Fans of Motorola and ROM flashing will be excited to learn CyanogenMod is giving them what they want. NewCM11 nightly builds of the popular ROM now support a ton of Motorola devices with unified builds. You just have to figure out which phones are which – it's a little tricky.
There is a single ROM for the Falcon, which would be a cool name for a phone. It's actually the Moto G, and it looks like this ROM should work for all variants.
If you're not quite brave enough for nightly builds, but aren't content to wait around for stable ones, CyanogenMod's M builds might be just right. Today you can grab the latest M3 build of CyanogenMod 11 (KitKat) straight from the source. It isn't available on every device quite yet, but it's only a matter of time.
The M builds are "snapshots" of the ROM that are released about every month. There are fewer bugs than nightlies, but the polish from a release candidate or stable build might not be there.
OmniROM is getting a lot of attention from serial ROM flashers, and that lot tends to be pretty flighty – there must be something to this one.
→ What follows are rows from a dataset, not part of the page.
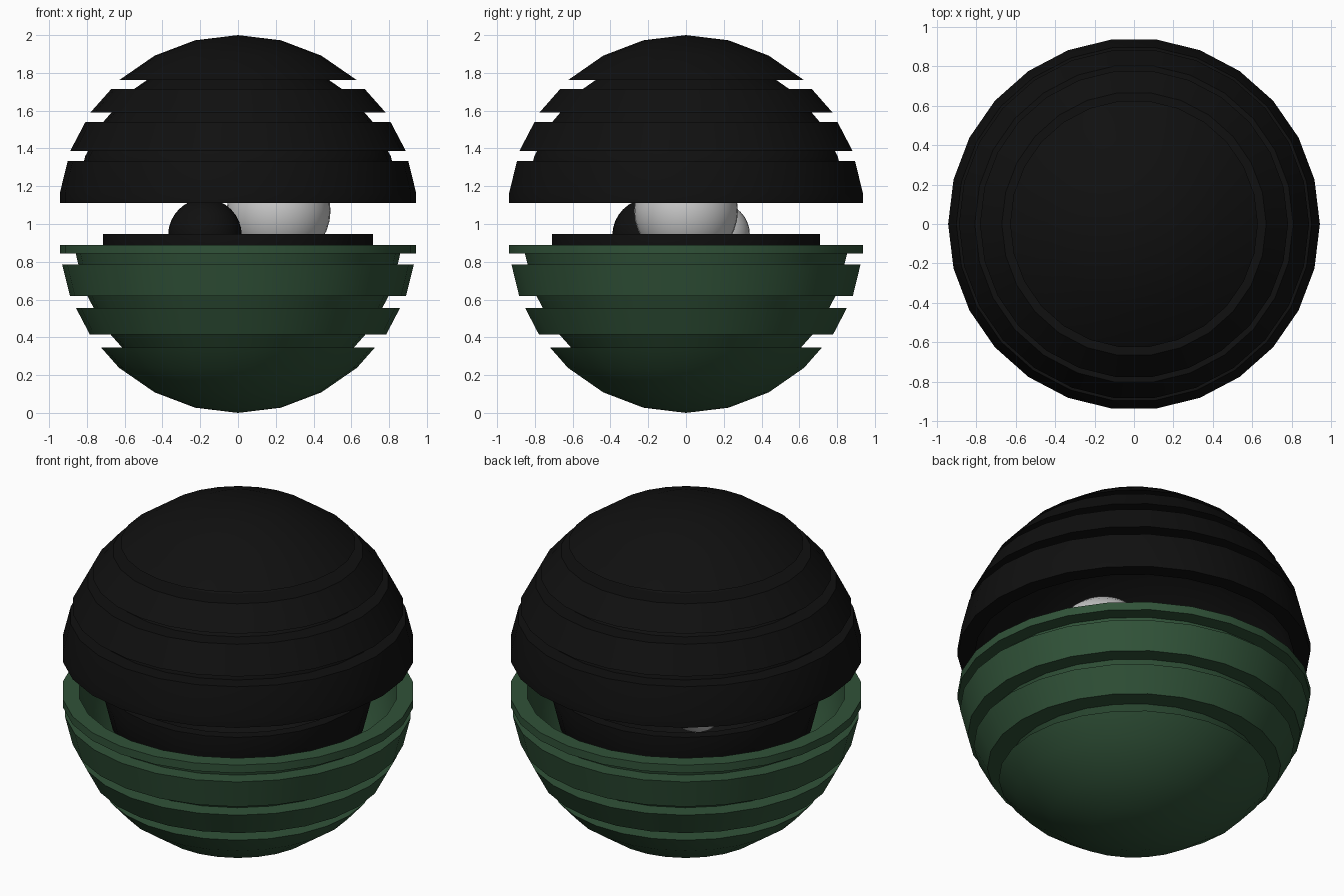
import bpy, bmesh, math

if "Cube" in bpy.data.objects:
    bpy.data.objects.remove(bpy.data.objects["Cube"])

SEG = 26
STEP = 2 * math.pi / SEG


def material(name, rgb):
    m = bpy.data.materials.new(name)
    m.diffuse_color = (*rgb, 1)
    m.use_nodes = True
    m.node_tree.nodes["Principled BSDF"].inputs["Base Color"].default_value = m.diffuse_color
    return m


BLACK = material("black", (0.005, 0.005, 0.005))
GREEN = material("dark_green", (0.03, 0.085, 0.04))


def finish(name, bm, mat, angle=30):
    bmesh.ops.recalc_face_normals(bm, faces=bm.faces)
    me = bpy.data.meshes.new(name)
    bm.to_mesh(me)
    bm.free()
    ob = bpy.data.objects.new(name, me)
    bpy.context.collection.objects.link(ob)
    if mat:
        me.materials.append(mat)
    bpy.ops.object.select_all(action='DESELECT')
    ob.select_set(True)
    bpy.context.view_layer.objects.active = ob
    bpy.ops.object.shade_smooth_by_angle(angle=math.radians(angle))
    return ob


def radius_at(r, h):
    """Radius of a faceted sphere of radius r at height h above its centre."""
    a = math.acos(max(-1, min(1, h / r)))
    k = math.floor(a / STEP)
    r0, h0 = r * math.sin(k * STEP), r * math.cos(k * STEP)
    r1, h1 = r * math.sin((k + 1) * STEP), r * math.cos((k + 1) * STEP)
    return r0 + (r1 - r0) * (h0 - h) / (h0 - h1)


def arc(r, hi, lo):
    """Profile points from height hi down to lo, including sphere rings."""
    rings = [r * math.cos(k * STEP) for k in range(1, SEG // 2)]
    hs = [hi] + [h for h in rings if lo + 0.006 < h < hi - 0.006] + [lo]
    return [(0 if h >= r else radius_at(r, h), h) for h in hs]


def half_shell(name, centre, sign, cut, r_out, r_in, grooves, mat):
    """Lathed hollow hemisphere; grooves are (far, near) heights from the centre."""
    profile, top = [], r_out
    for far, near in grooves:
        profile += arc(r_out, top, far)
        profile += arc(r_in + 0.006, far, near)
        top = near
    profile += arc(r_out, top, cut)
    profile += arc(r_in, r_in, cut)[::-1]
    bm = bmesh.new()
    vs = [bm.verts.new((x, 0, centre + sign * h)) for x, h in profile]
    es = [bm.edges.new(p) for p in zip(vs, vs[1:])]
    bmesh.ops.spin(bm, geom=vs + es, cent=(0, 0, 0), axis=(0, 0, 1),
                   angle=2 * math.pi, steps=SEG, use_duplicate=False)
    bmesh.ops.remove_doubles(bm, verts=bm.verts, dist=0.0005)
    return finish(name, bm, mat)


def ball(name, loc, r, mat=None):
    bm = bmesh.new()
    bmesh.ops.create_uvsphere(bm, u_segments=32, v_segments=16, radius=r)
    bmesh.ops.translate(bm, verts=bm.verts, vec=loc)
    return finish(name, bm, mat)


# Outer capsule halves with stepped ring grooves
half_shell("upper_shell", 1.05, 1, 0.06, 0.95, 0.86,
           [(0.712, 0.665), (0.54, 0.49), (0.337, 0.283)], BLACK)
half_shell("lower_shell", 0.95, -1, 0.06, 0.95, 0.86,
           [(0.605, 0.535), (0.395, 0.33), (0.165, 0.107)], GREEN)

# Inner bowl holding the balls
half_shell("inner_bowl", 0.95, -1, 0.003, 0.72, 0.66, [], BLACK)

# Balls
ball("large_ball", (0.215, 0, 1.07), 0.275)
ball("dark_ball", (-0.175, -0.195, 0.94), 0.195, BLACK)
ball("small_ball", (-0.19, 0.17, 0.945), 0.168)
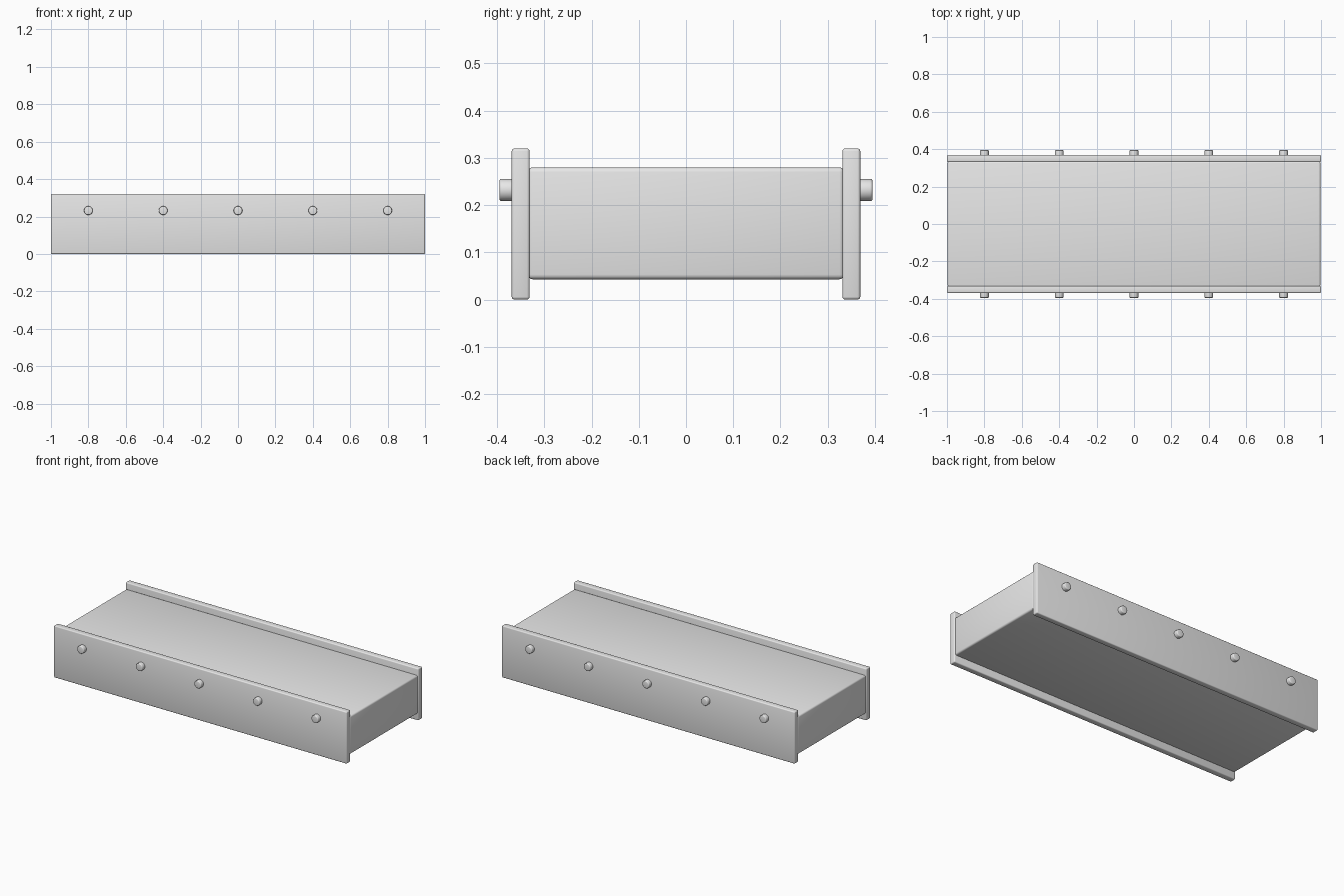
import bpy, math

if "Cube" in bpy.data.objects:
    bpy.data.objects.remove(bpy.data.objects["Cube"])

grey = bpy.data.materials.new("light grey")
grey.diffuse_color = (0.8, 0.8, 0.8, 1)
grey.use_nodes = True
grey.node_tree.nodes["Principled BSDF"].inputs["Base Color"].default_value = grey.diffuse_color


def finish(name, width):
    # name, colour, round the edges and shade smooth
    ob = bpy.context.object
    ob.name = name
    ob.data.materials.append(grey)
    bpy.ops.object.transform_apply(location=False, rotation=True, scale=True)
    bev = ob.modifiers.new("rounded edges", 'BEVEL')
    bev.width = width
    bev.segments = 3
    bev.limit_method = 'ANGLE'
    bev.angle_limit = math.radians(40)
    bpy.ops.object.shade_smooth()
    return ob


def box(name, size, loc, width):
    bpy.ops.mesh.primitive_cube_add(size=1, location=loc)
    bpy.context.object.scale = size
    return finish(name, width)


# belt body between the rails
box("belt_body", (1.994, 0.67, 0.237), (0, 0, 0.1615), 0.01)

# side rails with a row of round bolts on the outside
for side, label in ((-1, "front"), (1, "back")):
    box(label + "_rail", (2.0, 0.038, 0.32), (0, side * 0.35, 0.16), 0.006)
    for i in range(5):
        bpy.ops.mesh.primitive_cylinder_add(
            vertices=24, radius=0.0235, depth=0.05,
            location=(-0.8 + 0.4 * i, side * 0.37, 0.232),
            rotation=(math.pi / 2, 0, 0))
        finish(f"{label}_bolt_{i + 1}", 0.005)
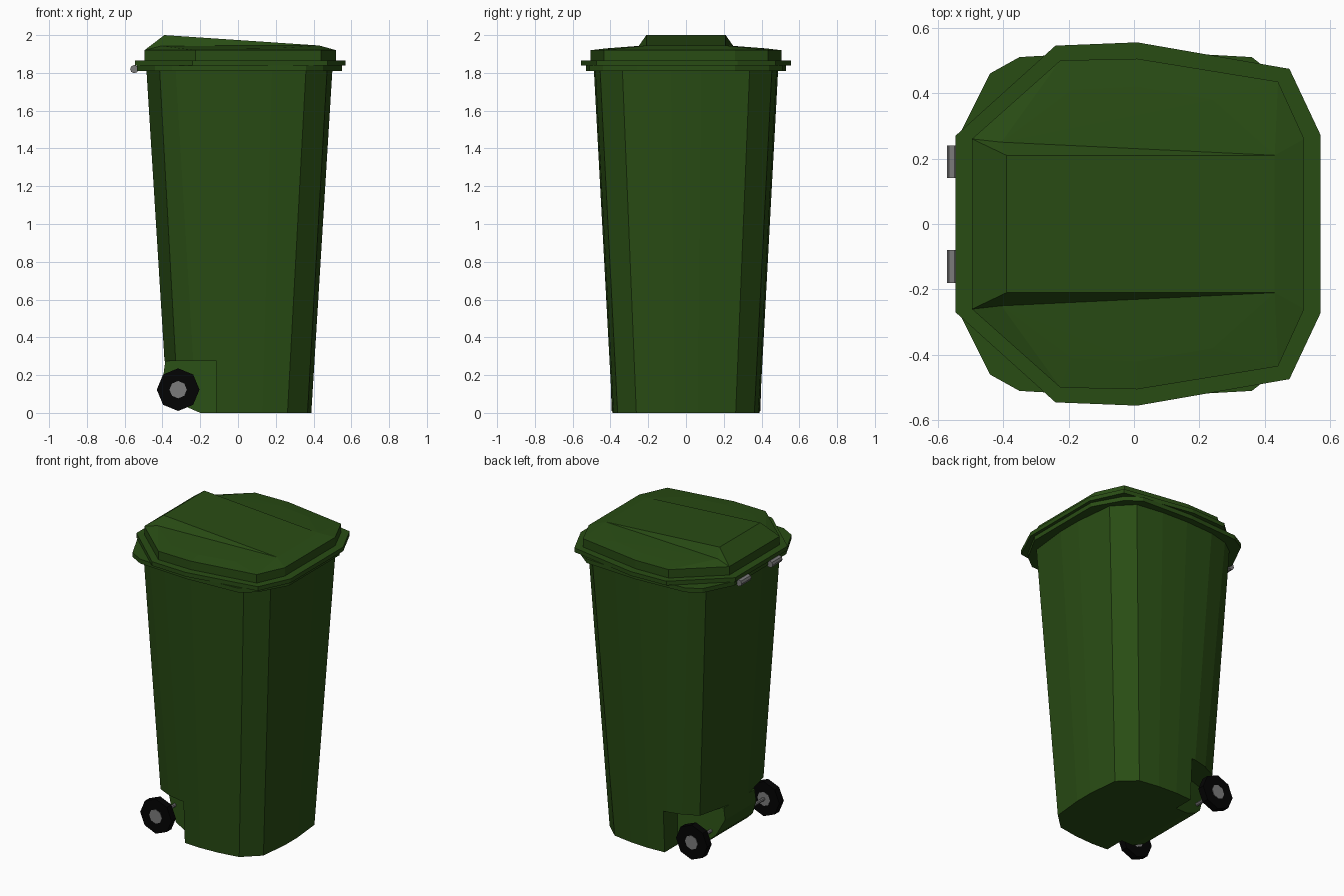
import bpy, bmesh, math
from mathutils import Matrix

if "Cube" in bpy.data.objects:
    bpy.data.objects.remove(bpy.data.objects["Cube"])


def material(name, rgb):
    m = bpy.data.materials.new(name)
    m.diffuse_color = (*rgb, 1)
    m.use_nodes = True
    m.node_tree.nodes["Principled BSDF"].inputs["Base Color"].default_value = m.diffuse_color
    return m


GREEN = material("green_plastic", (0.022, 0.073, 0.007))
BLACK = material("black_rubber", (0.001, 0.001, 0.001))
GREY = material("grey_metal", (0.2, 0.2, 0.2))


def finish(name, bm, mat=None):
    bmesh.ops.remove_doubles(bm, verts=bm.verts[:], dist=1e-5)
    bmesh.ops.recalc_face_normals(bm, faces=bm.faces[:])
    me = bpy.data.meshes.new(name)
    bm.to_mesh(me)
    bm.free()
    ob = bpy.data.objects.new(name, me)
    bpy.context.collection.objects.link(ob)
    if mat:
        me.materials.append(mat)
    return ob


def full(half):
    """Complete an outline from its +y half."""
    return half + [(x, -y) for x, y in reversed(half)]


def skin(rings, top=True):
    """Join matching rings of 3D points into a shell."""
    bm = bmesh.new()
    rings = [[bm.verts.new(p) for p in ring] for ring in rings]
    for a, b in zip(rings, rings[1:]):
        for i in range(len(a)):
            j = (i + 1) % len(a)
            bm.faces.new((a[i], a[j], b[j], b[i]))
    bm.faces.new(rings[0][::-1])
    if top:
        bm.faces.new(rings[-1])
    return bm


def loft(layers, top=True):
    """Stack (outline, z) layers."""
    return skin([[(x, y, z) for x, y in pts] for pts, z in layers], top)


def rod(name, x, y, z, radius, length, sides, mat=None):
    """Cylinder lying along y."""
    bm = bmesh.new()
    bmesh.ops.create_cone(bm, cap_ends=True, segments=sides, radius1=radius,
                          radius2=radius, depth=length)
    bm.transform(Matrix.Translation((x, y, z)) @ Matrix.Rotation(math.pi / 2, 4, 'X'))
    return finish(name, bm, mat)


# Tapered body
top = full([(.5, .08), (.472, .337), (.36, .455), (.18, .48), (0, .488),
            (-.2, .478), (-.33, .445), (-.415, .385), (-.485, .1)])
base = full([(.388, .06), (.368, .263), (.262, .362), (.13, .383), (0, .39),
             (-.13, .383), (-.22, .362), (-.315, .318), (-.372, .08)])
body = finish("body", loft([(base, 0), (top, 1.82)]), GREEN)

# Wheel notch cut across the lower back
bm = bmesh.new()
bmesh.ops.create_cube(bm, size=1)
bm.transform(Matrix.Translation((-.615, 0, -.225)) @ Matrix.Diagonal((1, 2, 1, 1)))
cutter = finish("notch_cutter", bm)
cutter.hide_render = True
mod = body.modifiers.new("notch", 'BOOLEAN')
mod.operation, mod.solver, mod.object = 'DIFFERENCE', 'EXACT', cutter
bpy.context.view_layer.objects.active = body
bpy.ops.object.modifier_apply(modifier="notch")
bpy.data.objects.remove(cutter)

# Rounded axle housing between the wheels, narrowing towards the back
profile = [(-.11, .25, 0), (-.2, .25, 0), (-.28, .24, .035), (-.35, .19, .1),
           (-.395, .16, .2), (-.385, .16, .276), (-.11, .25, .276)]
finish("axle_housing", skin([[(x, s * y, z) for x, y, z in profile] for s in (-1, 1)]), GREEN)

# Body rim
rim = full([(.55, .26), (.45, .44), (.36, .51), (0, .53), (-.35, .51), (-.44, .46), (-.535, .27)])
finish("body_rim", loft([(rim, 1.81), (rim, 1.838)]), GREEN)

# Lid flange
flange = full([(.57, .272), (.475, .474), (.01, .555), (-.24, .545), (-.545, .27)])
finish("lid_flange", loft([(flange, 1.838), (flange, 1.865)]), GREEN)

# Lid wall and wedge-shaped crown
lid_half = [(.52, .26), (.44, .435), (.01, .505), (-.225, .5), (-.495, .26)]
bm = loft([(full(lid_half), 1.86), (full(lid_half), 1.92)], top=False)
p = dict(zip("DEFGA", [(x, y, 1.92) for x, y in lid_half]))
p.update(B=(-.39, .21, 2.0), C=(.43, .21, 1.945), m=(-.405, .25, 1.943),
         n=(-.19, .41, 1.93), o=(.01, .42, 1.93), q=(.24, .38, 1.933))


def crown_face(keys, signs):
    bm.faces.new([bm.verts.new((p[k][0], s * p[k][1], p[k][2])) for k, s in zip(keys, signs)])


for s in (1, -1):
    for keys in ("ABm", "AmG", "Gmn", "GnoF", "FoqE", "EqC", "ECD", "mqo", "mon", "Cqm", "BCm"):
        crown_face(keys, [s] * len(keys))
for a, b in ("AB", "BC", "CD"):
    crown_face((a, a, b, b), (1, -1, -1, 1))
finish("lid", bm, GREEN)

# Hinge pins
for i, y in enumerate((.19, -.13)):
    rod(f"hinge_pin_{i + 1}", -.549, y, 1.82, .022, .1, 8, GREY)

# Axle, wheels and hubs
rod("axle", -.317, 0, .123, .011, .74, 8, GREY)
for side, s in (("back", 1), ("front", -1)):
    rod(f"{side}_wheel", -.317, s * .372, .123, .113, .046, 8, BLACK)
    rod(f"{side}_hub", -.317, s * .373, .123, .046, .05, 8, GREY)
Now, the developers have added a new feature that might pique your interest. The latest nightlies of OmniROM include a new app switcher called OmniSwitch. Alternative app switchers are not an entirely new idea, but OmniSwitch looks to have a number of interesting features.
The Android custom ROM community is a relatively small one, but it's about to be shaken up in a big way. Roman Birg, founder and leader of the Android Open Kang Project (better known as AOKP), has been hired by Cyanogen Inc., the company that's now formally developing and promoting the CyanogenMod ROM. The move has been confirmed on AOKP's homepage.
AOKP founder Roman Birg, via Google+
Birg hasn't said what he'll be doing for Cyanogen Inc., though the company has been advertising job openings for software engineers.
The new Xperia Z1s on T-Mobile is almost identical to the international Z1, except for the radio bands and some software tweaks. One thing that definitely isn't the same is the bootloader – it appears that T-Mobile has requested Sony not allow bootloader unlocks on this device. For a company trying to upend the traditional carrier model, this is awfully old-fashioned carrier behavior.
Google has been increasingly transitioning new features in Android to a more closed model. Whether you're talking about music playback, search, or even the dialer, Google's updated apps have features not included in the Android Open Source Project. The developers of OmniROM are looking to make the handy features of the new Google Dialer available without the proprietary bits, so they're working on an integrated phone number directory without Google.
The CyanogenMod team is hard at work making the popular ROM more user-friendly and ready for the mainstream. After taking the wraps off its partnership with fledgling device maker OnePlus last week, CM is releasing its new gallery app to Google Play for beta testing. It is called (fittingly) GalleryNext.
Any HTC One owners who spend the day anxiously biting their nails in anticipation of the newest CyanogenMod nightly will be in for a surprise today. The popular ROM has unified several versions of the device under one heading. The AT&T, T-Mobile, and unlocked versions of the One are now on a single m7 ROM.
HTC One GSM (m7) unified builds - m7ul, m7att, m7tmo are all just 'm7' starting tonight.